*What you will do*: From the first line of the entries down to the line with "rings.append([bm.verts.new((r * math.cos(2", write out every line exactly; that last line counts, but pictures do not.

+++ Data to process +++

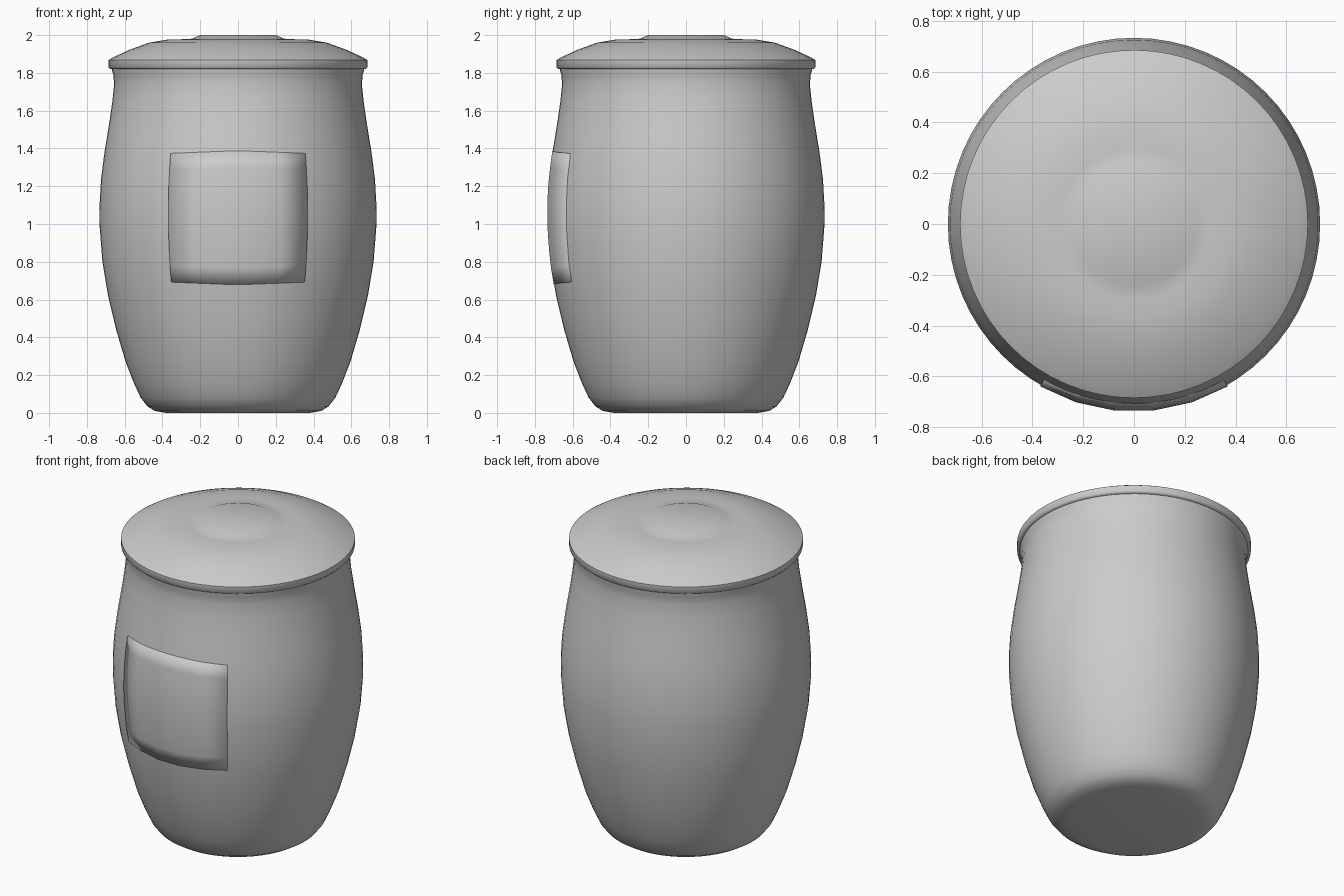
import bpy, bmesh, math
from mathutils import Vector

if "Cube" in bpy.data.objects:
    bpy.data.objects.remove(bpy.data.objects["Cube"])

BODY = [(0.38, 0.0), (0.44, 0.01), (0.48, 0.035), (0.515, 0.08), (0.55, 0.155),
        (0.595, 0.27), (0.645, 0.44), (0.688, 0.62), (0.718, 0.80), (0.732, 0.98),
        (0.733, 1.10), (0.725, 1.24), (0.707, 1.38), (0.684, 1.52), (0.665, 1.65),
        (0.656, 1.74), (0.66, 1.79), (0.668, 1.815), (0.668, 1.83)]
LID = [(0.64, 1.82), (0.675, 1.82), (0.685, 1.83), (0.685, 1.868), (0.66, 1.883),
       (0.57, 1.924), (0.47, 1.96), (0.37, 1.977), (0.30, 1.978), (0.245, 1.981),
       (0.20, 2.0)]


def finish(name, bm, angle):
    bmesh.ops.recalc_face_normals(bm, faces=bm.faces)
    mesh = bpy.data.meshes.new(name)
    bm.to_mesh(mesh)
    bm.free()
    obj = bpy.data.objects.new(name, mesh)
    bpy.context.collection.objects.link(obj)
    bpy.ops.object.select_all(action='DESELECT')
    obj.select_set(True)
    bpy.context.view_layer.objects.active = obj
    bpy.ops.object.shade_smooth_by_angle(angle=math.radians(angle))
    return obj


def lathe(name, profile, segments=64):
    # closed solid of revolution
    bm = bmesh.new()
    rings = []
    for r, z in profile:
        rings.append([bm.verts.new((r * math.cos(2 * math.pi * i / segments),
                                    r * math.sin(2 * math.pi * i / segments), z))
                      for i in range(segments)])
    for a, b in zip(rings, rings[1:]):
        for i in range(segments):
            j = (i + 1) % segments
            bm.faces.new((a[i], a[j], b[j], b[i]))
    bm.faces.new(rings[0])
    bm.faces.new(rings[-1])
    return finish(name, bm, 50)


def body_radius(z):
    for (r0, z0), (r1, z1) in zip(BODY, BODY[1:]):
        if z0 <= z <= z1:
            return r0 + (r1 - r0) * (z - z0) / (z1 - z0)


# Barrel-shaped jar and overhanging lid
lathe("jar_body", BODY)
lathe("lid", LID)

# Thin curved front panel that follows the jar wall
bm = bmesh.new()
cols, rows, half_angle = 5, 8, math.radians(30)
grid = []
for i in range(cols + 1):
    a = half_angle * (2 * i / cols - 1)
    column = []
    for k in range(rows + 1):
        t = k / rows
        half_h = 0.355 - 0.014 * abs(a) / half_angle
        z = 1.033 + half_h * (2 * t - 1)
        r = body_radius(z) + 0.006
        column.append(bm.verts.new((r * math.sin(a), -r * math.cos(a), z)))
    grid.append(column)
for i in range(cols):
    for k in range(rows):
        bm.faces.new((grid[i][k], grid[i + 1][k], grid[i + 1][k + 1], grid[i][k + 1]))
panel = finish("front_panel", bm, 40)
thick = panel.modifiers.new("thickness", 'SOLIDIFY')
thick.thickness = 0.02
thick.offset = -1 if panel.data.polygons[0].normal.y < 0 else 1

+++

*Answer*:
import bpy, bmesh, math
from mathutils import Vector

if "Cube" in bpy.data.objects:
    bpy.data.objects.remove(bpy.data.objects["Cube"])

BODY = [(0.38, 0.0), (0.44, 0.01), (0.48, 0.035), (0.515, 0.08), (0.55, 0.155),
        (0.595, 0.27), (0.645, 0.44), (0.688, 0.62), (0.718, 0.80), (0.732, 0.98),
        (0.733, 1.10), (0.725, 1.24), (0.707, 1.38), (0.684, 1.52), (0.665, 1.65),
        (0.656, 1.74), (0.66, 1.79), (0.668, 1.815), (0.668, 1.83)]
LID = [(0.64, 1.82), (0.675, 1.82), (0.685, 1.83), (0.685, 1.868), (0.66, 1.883),
       (0.57, 1.924), (0.47, 1.96), (0.37, 1.977), (0.30, 1.978), (0.245, 1.981),
       (0.20, 2.0)]


def finish(name, bm, angle):
    bmesh.ops.recalc_face_normals(bm, faces=bm.faces)
    mesh = bpy.data.meshes.new(name)
    bm.to_mesh(mesh)
    bm.free()
    obj = bpy.data.objects.new(name, mesh)
    bpy.context.collection.objects.link(obj)
    bpy.ops.object.select_all(action='DESELECT')
    obj.select_set(True)
    bpy.context.view_layer.objects.active = obj
    bpy.ops.object.shade_smooth_by_angle(angle=math.radians(angle))
    return obj


def lathe(name, profile, segments=64):
    # closed solid of revolution
    bm = bmesh.new()
    rings = []
    for r, z in profile:
        rings.append([bm.verts.new((r * math.cos(2 * math.pi * i / segments),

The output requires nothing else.